On European, Canadian, and international American flights damaged, delayed or lost luggage compensation claims are covered by the Montreal Convention. It classifies baggage as “delayed” for the first 21 days, after which it is considered “lost”. The limits set by the convention are not an exact amount, but rather Special Drawing Rights (SDR), a pseudo currency used in lieu, with 6 SDR equal to approximately €5.
The only exception to this is for domestic flights within the USA. In the USA damaged or lost baggage on domestic flights comes under the purview of DOT. They have set a limit of $3,500 (€3,150) for luggage loss or damage.
Global compensation harmonisation
The Montreal Convention, formally the Convention for the Unification of Certain Rules for International Carriage by Air followed the Warsaw Convention of 1929, and subsequent amendments in The Hague 1955, and Guatemala City 1971. Currently it has been signed and ratified by 132 countries and the European Union, a great stepping stone toward a fully recognized binding international aviation law.
In conjunction with the convention other countries and regions have their own regulations. Canada has recently amended their air passenger right’s legislation which is a very good indicator of how future compensation regulations will evolve. Canada’s maximum compensation provisions are currently the most generous of the regions examined in this article.
Guidelines for new changes have already been published in an EU Memo on Air Passenger Rights Revision from 2013 which proposes several new changes that may soon be adopted. The list of guidelines covers all areas from the redefinition of force majeure to passengers being rerouted on other airlines. A summary of the main new guidelines includes:

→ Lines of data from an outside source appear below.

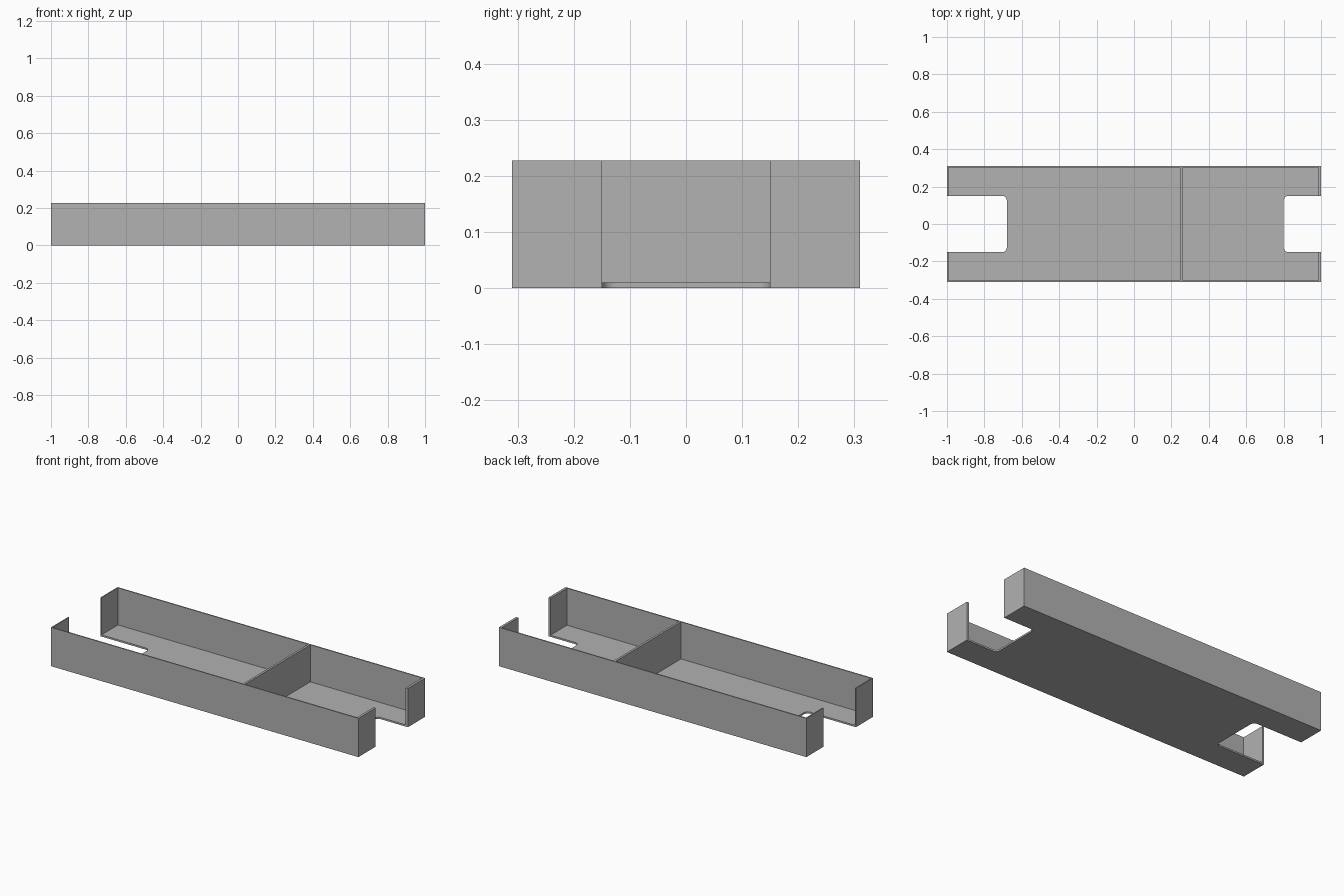
import bpy, bmesh
from math import cos, sin, pi

cube = bpy.data.objects.get("Cube")
if cube:
    bpy.data.objects.remove(cube, do_unlink=True)

W, H = 0.31, 0.228            # half depth, height
SIDE, FLOOR = 0.007, 0.01     # wall and floor thickness
LEFT_END, RIGHT_END = 0.007, 0.014
GAP, RADIUS = 0.15, 0.025     # half width of end openings, corner radius
NOTCH_MIN, NOTCH_MAX = -0.68, 0.80

grey = bpy.data.materials.new("matte grey")
grey.use_nodes = True
colour = (0.445, 0.445, 0.445, 1)
grey.diffuse_color = colour
grey.node_tree.nodes["Principled BSDF"].inputs["Base Color"].default_value = colour


def prism(name, outline, z0, z1):
    """Extrude a counter-clockwise outline from z0 to z1."""
    bm = bmesh.new()
    base = bm.faces.new([bm.verts.new((x, y, z0)) for x, y in outline])
    top = bmesh.ops.extrude_face_region(bm, geom=[base], use_keep_orig=True)["geom"]
    moved = [v for v in top if isinstance(v, bmesh.types.BMVert)]
    bmesh.ops.translate(bm, verts=moved, vec=(0, 0, z1 - z0))
    bmesh.ops.recalc_face_normals(bm, faces=bm.faces)
    mesh = bpy.data.meshes.new(name)
    bm.to_mesh(mesh)
    bm.free()
    mesh.materials.append(grey)
    obj = bpy.data.objects.new(name, mesh)
    bpy.context.collection.objects.link(obj)
    return obj


def box(name, x0, x1, y0, y1):
    return prism(name, [(x0, y0), (x1, y0), (x1, y1), (x0, y1)], FLOOR, H)


def notch(end_x, inner_x, s):
    """Outline of a rounded opening; s is the sign of the end and of travel in y."""
    pts = [(end_x, -s * GAP)]
    for side in (-1, 1):
        cx, cy = inner_x + s * RADIUS, s * side * (GAP - RADIUS)
        for i in range(9):
            a = (i / 8 if side < 0 else 1 - i / 8) * pi / 2
            pts.append((cx - s * RADIUS * sin(a), cy + s * side * RADIUS * cos(a)))
    return pts + [(end_x, s * GAP)]


# Floor with a rounded opening at each end
outline = [(-1, -W), (1, -W)] + notch(1, NOTCH_MAX, 1) + [(1, W), (-1, W)] + notch(-1, NOTCH_MIN, -1)
floor = prism("floor", outline, 0, FLOOR)
bpy.context.view_layer.objects.active = floor
floor.select_set(True)
bpy.ops.object.shade_smooth_by_angle()

# Long walls, end returns and divider
inner = W - SIDE
for label, s in (("front", -1), ("back", 1)):
    box(label + "_wall", -1, 1, *sorted((s * inner, s * W)))
    ys = sorted((s * GAP, s * inner))
    box(label + "_right_end_return", -1, -1 + LEFT_END, *ys)
    box(label + "_left_end_return", 1 - RIGHT_END, 1, *ys)
box("divider", 0.245, 0.258, -inner, inner)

- The definition of “extraordinary circumstances” to include natural disasters and air traffic control strikes, and to exclude technical problems identified during routine maintenance.
- Airlines obliged to inform passengers about flight delays within 30 minutes after scheduled departure time.
- Airlines required to reroute passengers on another carrier if they cannot do so themselves within 12 hours of the scheduled departure time.
- Airlines prohibited from cancelling the return leg of a ticket because the outbound leg was not used.
- The right to refreshments and communication applicable to all flights after two hours.
The right to refreshments, communication, accommodation, and assistance where passengers experience a delay at their final destinations due to the late arrival of connecting flights.